Rendered images with source text:
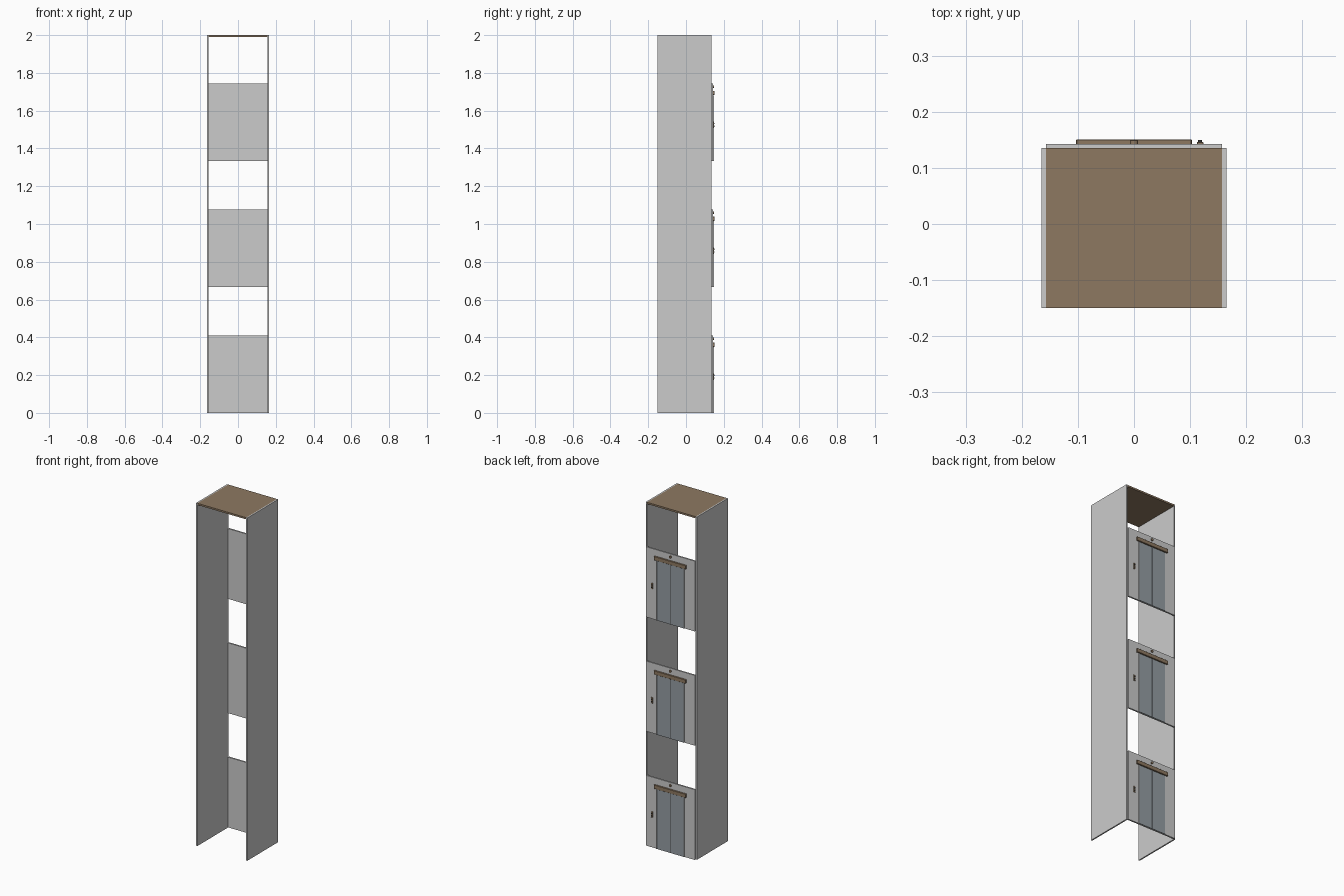
import bpy

if "Cube" in bpy.data.objects:
    bpy.data.objects.remove(bpy.data.objects["Cube"])


def material(name, color):
    m = bpy.data.materials.new(name)
    m.diffuse_color = color
    m.use_nodes = True
    m.node_tree.nodes["Principled BSDF"].inputs["Base Color"].default_value = m.diffuse_color
    return m


bronze = material("bronze", (0.27, 0.19, 0.12, 1))
steel = material("blue_steel", (0.30, 0.34, 0.37, 1))
dark = material("dark", (0.06, 0.06, 0.06, 1))


def box(name, x, y, z, mat=None, bevel=0):
    """Box spanning the (min, max) ranges given on each axis."""
    bpy.ops.mesh.primitive_cube_add(size=1, location=[sum(r) / 2 for r in (x, y, z)])
    ob = bpy.context.object
    ob.name = name
    ob.scale = [r[1] - r[0] for r in (x, y, z)]
    bpy.ops.object.transform_apply(location=False, rotation=False, scale=True)
    if mat:
        ob.data.materials.append(mat)
    if bevel:
        b = ob.modifiers.new("bevel", 'BEVEL')
        b.width = bevel
        b.segments = 1
    return ob


def disc(name, x, y, z, radius, depth, mat):
    """Short cylinder facing the rear."""
    bpy.ops.mesh.primitive_cylinder_add(vertices=16, radius=radius, depth=depth,
                                        location=(x, y, z), rotation=(1.570796, 0, 0))
    ob = bpy.context.object
    ob.name = name
    ob.data.materials.append(mat)


# Shaft side walls and roof
for side, label in ((-1, "left"), (1, "right")):
    xs = sorted((side * 0.157, side * 0.165))
    box(label + "_shaft_wall", xs, (-0.15, 0.135), (0, 2))
box("shaft_roof", (-0.157, 0.157), (-0.15, 0.135), (1.99, 2), bronze)

# Three identical landings
for i in range(3):
    z = i * 2 / 3
    n = f"_{i + 1}"
    # Landing wall
    box("landing_wall" + n, (-0.157, 0.157), (0.134, 0.143), (z, z + 0.41))
    # Sliding door leaves, with a dark seam between and slim jambs outside
    for side, label in ((-1, "left"), (1, "right")):
        box(label + "_door_leaf" + n, sorted((side * 0.0015, side * 0.086)),
            (0.142, 0.1455), (z, z + 0.348), steel)
        box(label + "_door_jamb" + n, sorted((side * 0.086, side * 0.090)),
            (0.142, 0.147), (z, z + 0.348))
    box("door_seam" + n, (-0.0015, 0.0015), (0.142, 0.1445), (z, z + 0.348), dark)
    # Door header rail
    box("door_header" + n, (-0.103, 0.103), (0.142, 0.151),
        (z + 0.350, z + 0.372), bronze, 0.001)
    # Floor indicator above the header
    disc("floor_indicator" + n, 0, 0.1455, z + 0.393, 0.007, 0.007, bronze)
    # Call button plate with two buttons
    box("call_plate" + n, (0.112, 0.124), (0.142, 0.146),
        (z + 0.175, z + 0.209), bronze, 0.001)
    for dz in (0.185, 0.199):
        disc("call_button" + n, 0.118, 0.1475, z + dz, 0.0035, 0.005, dark)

## Exercise directions:
Only lines with the word "data" are needed. Copy them from the preceding records.

## Completed task:
if "Cube" in bpy.data.objects:
    bpy.data.objects.remove(bpy.data.objects["Cube"])
    m = bpy.data.materials.new(name)
        ob.data.materials.append(mat)
    ob.data.materials.append(mat)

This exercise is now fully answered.